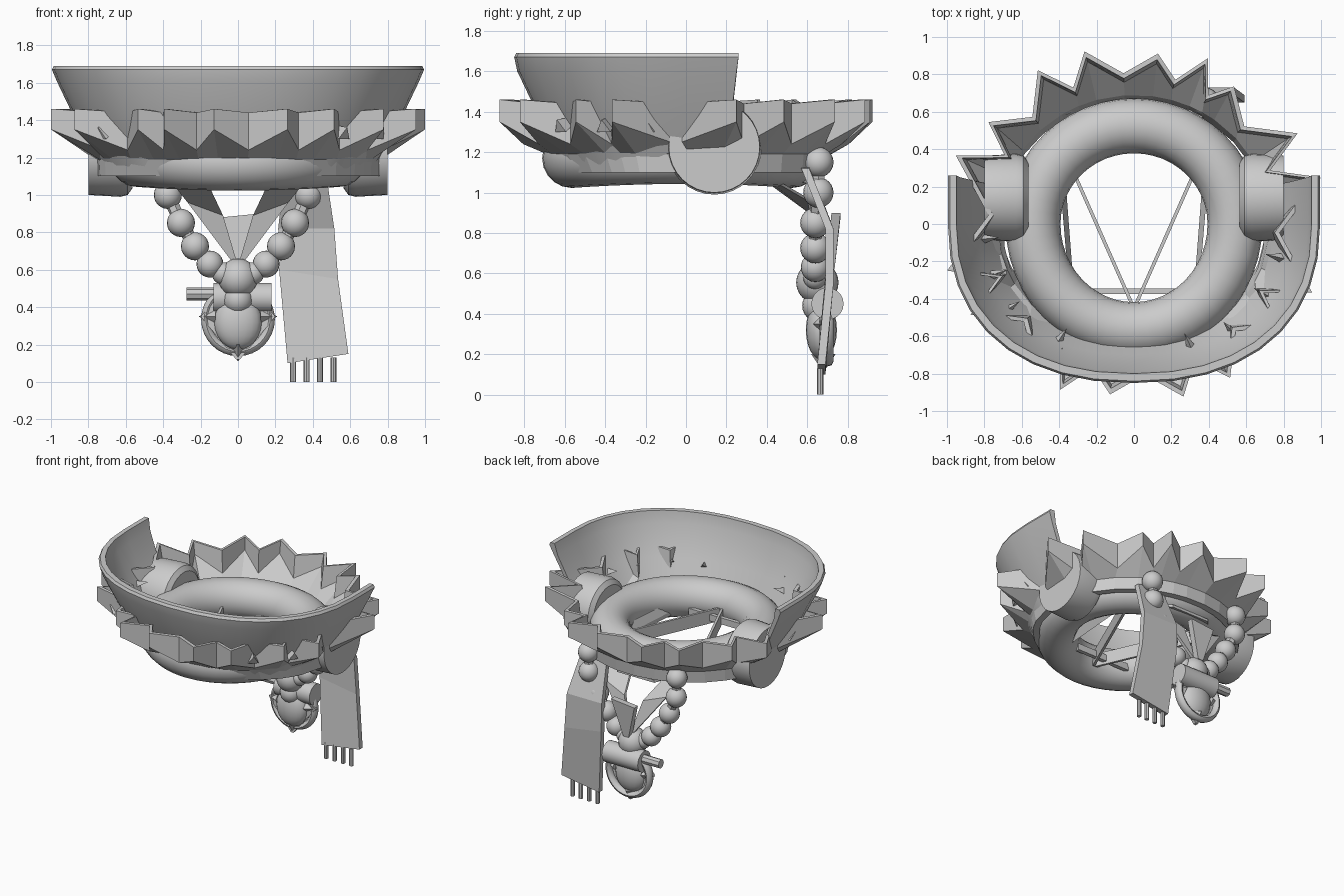
import bpy, bmesh, math
from math import sin, cos, pi, radians
from mathutils import Vector

if "Cube" in bpy.data.objects:
    bpy.data.objects.remove(bpy.data.objects["Cube"])

grey = bpy.data.materials.new("plain grey")
grey.use_nodes = True
grey.diffuse_color = (0.6, 0.6, 0.6, 1)
grey.node_tree.nodes["Principled BSDF"].inputs["Base Color"].default_value = (0.6, 0.6, 0.6, 1)


def finish(name, bm, angle=35):
    bmesh.ops.recalc_face_normals(bm, faces=bm.faces)
    mesh = bpy.data.meshes.new(name)
    bm.to_mesh(mesh)
    bm.free()
    ob = bpy.data.objects.new(name, mesh)
    bpy.context.collection.objects.link(ob)
    mesh.materials.append(grey)
    if angle:
        bpy.ops.object.select_all(action='DESELECT')
        ob.select_set(True)
        bpy.context.view_layer.objects.active = ob
        bpy.ops.object.shade_smooth_by_angle(angle=radians(angle))
    return ob


def loft(name, rings, closed=True, wrap=False, angle=35):
    """Skin a list of rings; closed joins each ring, wrap joins last to first."""
    bm = bmesh.new()
    vs = [[bm.verts.new(p) for p in r] for r in rings]
    n = len(vs[0])
    for i in range(len(vs) if wrap else len(vs) - 1):
        a, b = vs[i], vs[(i + 1) % len(vs)]
        for j in range(n if closed else n - 1):
            k = (j + 1) % n
            bm.faces.new((a[j], a[k], b[k], b[j]))
    if not wrap and closed:
        bm.faces.new(vs[0])
        bm.faces.new(vs[-1])
    elif wrap and not closed:
        bm.faces.new([r[0] for r in vs])
        bm.faces.new([r[-1] for r in vs])
    return finish(name, bm, angle)


def sphere(name, loc, r, scale=(1, 1, 1)):
    bm = bmesh.new()
    bmesh.ops.create_uvsphere(bm, u_segments=20, v_segments=12, radius=r)
    for v in bm.verts:
        v.co = Vector(loc) + Vector(v.co[i] * scale[i] for i in range(3))
    return finish(name, bm, 60)


def rod(name, a, b, r1, r2=None, sides=20):
    """Cylinder or cone between two points."""
    a, b = Vector(a), Vector(b)
    bm = bmesh.new()
    bmesh.ops.create_cone(bm, cap_ends=True, segments=sides, radius1=r1,
                          radius2=r1 if r2 is None else r2, depth=(b - a).length)
    turn = (b - a).to_track_quat('Z', 'Y')
    for v in bm.verts:
        v.co = turn @ v.co + (a + b) / 2
    return finish(name, bm)


def sheet(name, rows, offset):
    """Slab skinned from rows of (left, right) points, thickened by offset."""
    off = Vector(offset)
    return loft(name, [[Vector(l), Vector(r), Vector(r) + off, Vector(l) + off]
                       for l, r in rows], angle=0)


# Flared front collar with a thicker rim, slightly squared in plan
def collar_ring(rx, ry, z, back):
    path = [(-rx, back)]
    for i in range(19):
        t = pi * i / 18
        c, s = cos(t), sin(t)
        path.append((-rx * math.copysign(abs(c) ** 0.88, c), -ry * abs(s) ** 0.88))
    path.append((rx, back))
    return [(x, y, z) for x, y in path]


profile = [(0.73, 0.63, 1.14, 0.2), (0.86, 0.73, 1.38, 0.225), (0.965, 0.835, 1.6, 0.25),
           (0.995, 0.85, 1.67, 0.26), (0.985, 0.84, 1.69, 0.26), (0.95, 0.80, 1.69, 0.26),
           (0.93, 0.79, 1.6, 0.25), (0.83, 0.70, 1.38, 0.225), (0.70, 0.60, 1.14, 0.2)]
loft("front_collar", [collar_ring(*p) for p in profile], closed=False, wrap=True, angle=20)

# Small shards standing on the inside of the collar
shards = [(-0.8, -0.08), (-0.75, -0.27), (-0.68, -0.46), (-0.4, -0.62), (0.3, -0.65),
          (0.53, -0.58), (0.71, -0.38), (0.78, -0.18)]
for i, (x, y) in enumerate(shards):
    rod(f"inner_shard_{i + 1}", (x * 1.08, y * 1.08, 1.32), (x * 0.9, y * 0.9, 1.38), 0.045, 0, 3)

# Star-shaped ring of spikes around the whole collar
tips = [(14, 1.03), (29, 1.0), (54, 0.91), (66, 0.97), (82, 0.92),
        (106, 0.96), (122, 0.97), (145, 0.95), (159, 1.02)]
tips += [(a + 180, r) for a, r in tips]
star = []
for i, (a, r) in enumerate(tips):
    nxt = tips[(i + 1) % len(tips)][0] + (360 if i == len(tips) - 1 else 0)
    mid = radians((a + nxt) / 2)
    star += [(radians(a), r), (mid, 0.81 - 0.03 * abs(cos(mid)))]


def base(rx, front, back, z):
    return [(rx * cos(a), (front if sin(a) < 0 else back) * sin(a), z) for a, r in star]


def points(scale, z, zv):
    return [(scale * r * cos(a), scale * r * sin(a), zv if i % 2 else z)
            for i, (a, r) in enumerate(star)]


loft("spike_ring", [base(0.76, 0.64, 0.71, 1.1), base(0.765, 0.69, 0.72, 1.19),
                    points(1, 1.35, 1.24), points(1, 1.46, 1.44), points(0.965, 1.46, 1.44),
                    points(0.94, 1.37, 1.27), base(0.73, 0.66, 0.69, 1.2),
                    base(0.71, 0.6, 0.66, 1.1)], wrap=True, angle=0)

# Padded neck roll, deeper at the front
roll = []
for i in range(48):
    t = 2 * pi * i / 48
    c = Vector((0.54 * cos(t), (0.565 if sin(t) < 0 else 0.525) * sin(t), 1.19 - 0.02 * sin(t) ** 2))
    out = Vector((cos(t), sin(t), 0))
    roll.append([c + out * 0.147 * cos(u) + Vector((0, 0, 0.147 * sin(u)))
                 for u in (2 * pi * j / 20 for j in range(20))])
loft("neck_roll", roll, wrap=True, angle=60)

for s, side in ((1, "left"), (-1, "right")):
    # Side drums with a rounded inner edge
    drum = [(0.80, 0.225), (0.63, 0.235), (0.59, 0.225), (0.565, 0.19)]
    loft(side + "_drum", [[(s * x, 0.14 + r * cos(t), 1.225 + r * sin(t))
                           for t in (2 * pi * k / 32 for k in range(32))] for x, r in drum])
    # Inner upright straps and side bars
    sheet(side + "_inner_strap", [((0, -0.43, 1.08), (0, -0.43, 1.18)),
                                  ((s * 0.31, 0.27, 1.08), (s * 0.31, 0.27, 1.18))], (s * 0.02, 0, 0))
    sheet(side + "_inner_bar", [((s * 0.32, -0.37, 1.09), (s * 0.345, -0.37, 1.15)),
                                ((s * 0.365, 0.22, 1.09), (s * 0.395, 0.22, 1.15))], (0, 0, 0.03))
    # Hanging V strap behind
    sheet(side + "_back_strap", [((s * 0.38, 0.36, 1.1), (s * 0.17, 0.36, 1.08)),
                                 ((s * 0.27, 0.6, 0.96), (s * 0.08, 0.62, 0.89)),
                                 ((s * 0.03, 0.67, 0.64), (s * 0.0, 0.67, 0.62))], (0, 0.025, 0))
    # String of beads with its cord
    beads = [(0.38, 1.15, 0.075), (0.375, 1.0, 0.075), (0.305, 0.85, 0.075), (0.23, 0.725, 0.075),
             (0.15, 0.63, 0.072), (0.08, 0.58, 0.06)]
    spots = [(s * x, 0.655 - 0.015 * (i > 1), z) for i, (x, z, r) in enumerate(beads)]
    for i, spot in enumerate(spots):
        sphere(f"{side}_bead_{i + 1}", spot, beads[i][2])
        if i:
            rod(f"{side}_cord_{i}", spots[i - 1], spot, 0.035, sides=6)
    # Side points of the pendant
    rod(side + "_pendant_point", (s * 0.12, 0.68, 0.35), (s * 0.21, 0.68, 0.35), 0.05, 0, 4)

# Web behind the neck roll and fan above the pendant
sheet("back_web", [((-0.36, 0.38, 1.1), (0.36, 0.38, 1.1)),
                   ((-0.16, 0.62, 1.04), (0.16, 0.62, 1.04))], (0, 0, 0.02))
sheet("fan", [((-0.02, 0.69, 0.62), (0.025, 0.69, 0.62)),
              ((-0.09, 0.72, 0.88), (0.11, 0.72, 0.9))], (0, 0.045, 0))
sheet("front_inner_bar", [((-0.24, -0.375, 1.1), (-0.24, -0.345, 1.1)),
                          ((0.22, -0.375, 1.1), (0.22, -0.345, 1.1))], (0, 0, 0.05))

# Pendant: centre bead, drop, pointed plate, oval setting, lower point and clasp
sphere("pendant_bead", (0, 0.65, 0.555), 0.105)
sphere("pendant_neck", (0, 0.655, 0.44), 0.08)
sphere("pendant_drop", (0, 0.67, 0.32), 0.128, (1, 0.6, 1.15))
sheet("pendant_plate", [((-0.1, 0.665, 0.46), (0.1, 0.665, 0.46)), ((-0.2, 0.665, 0.35), (0.2, 0.665, 0.35)),
                        ((-0.01, 0.665, 0.12), (0.01, 0.665, 0.12))], (0, 0.025, 0))
setting = []
for i in range(32):
    t = 2 * pi * i / 32
    setting.append([((0.172 + 0.025 * cos(u)) * cos(t), 0.695 + 0.035 * sin(u),
                     0.335 + (0.172 + 0.025 * cos(u)) * sin(t))
                    for u in (2 * pi * j / 8 for j in range(8))])
loft("pendant_setting", setting, wrap=True, angle=50)
rod("pendant_tip", (0, 0.68, 0.2), (0, 0.68, 0.11), 0.06, 0, 4)
rod("clasp_barrel", (-0.13, 0.70, 0.45), (0.18, 0.70, 0.45), 0.08)
rod("clasp_pin", (-0.275, 0.70, 0.47), (-0.13, 0.70, 0.47), 0.034, sides=8)

# Ribbon with a tasselled end
sheet("ribbon", [((0.25, 0.57, 1.14), (0.47, 0.57, 1.12)), ((0.215, 0.69, 0.82), (0.515, 0.69, 0.82)),
                 ((0.22, 0.69, 0.6), (0.535, 0.69, 0.55)), ((0.265, 0.65, 0.1), (0.59, 0.65, 0.15))],
      (0, 0.04, 0))
for i in range(4):
    x = 0.295 + 0.072 * i
    rod(f"tassel_{i + 1}", (x, 0.665, 0), (x, 0.665, 0.13), 0.016, sides=8)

***

| EXERCISE PROMPT |
Taking the records above, retype every line from the one with "base(0.71, 0.6, 0.66, 1.1)], wrap=True, angle=0)" down to the one with "-0.37, 1.09), (s", exactly and with nothing else.

| RESPONSE TO THE TASK |
                    base(0.71, 0.6, 0.66, 1.1)], wrap=True, angle=0)

# Padded neck roll, deeper at the front
roll = []
for i in range(48):
    t = 2 * pi * i / 48
    c = Vector((0.54 * cos(t), (0.565 if sin(t) < 0 else 0.525) * sin(t), 1.19 - 0.02 * sin(t) ** 2))
    out = Vector((cos(t), sin(t), 0))
    roll.append([c + out * 0.147 * cos(u) + Vector((0, 0, 0.147 * sin(u)))
                 for u in (2 * pi * j / 20 for j in range(20))])
loft("neck_roll", roll, wrap=True, angle=60)

for s, side in ((1, "left"), (-1, "right")):
    # Side drums with a rounded inner edge
    drum = [(0.80, 0.225), (0.63, 0.235), (0.59, 0.225), (0.565, 0.19)]
    loft(side + "_drum", [[(s * x, 0.14 + r * cos(t), 1.225 + r * sin(t))
                           for t in (2 * pi * k / 32 for k in range(32))] for x, r in drum])
    # Inner upright straps and side bars
    sheet(side + "_inner_strap", [((0, -0.43, 1.08), (0, -0.43, 1.18)),
                                  ((s * 0.31, 0.27, 1.08), (s * 0.31, 0.27, 1.18))], (s * 0.02, 0, 0))
    sheet(side + "_inner_bar", [((s * 0.32, -0.37, 1.09), (s * 0.345, -0.37, 1.15)),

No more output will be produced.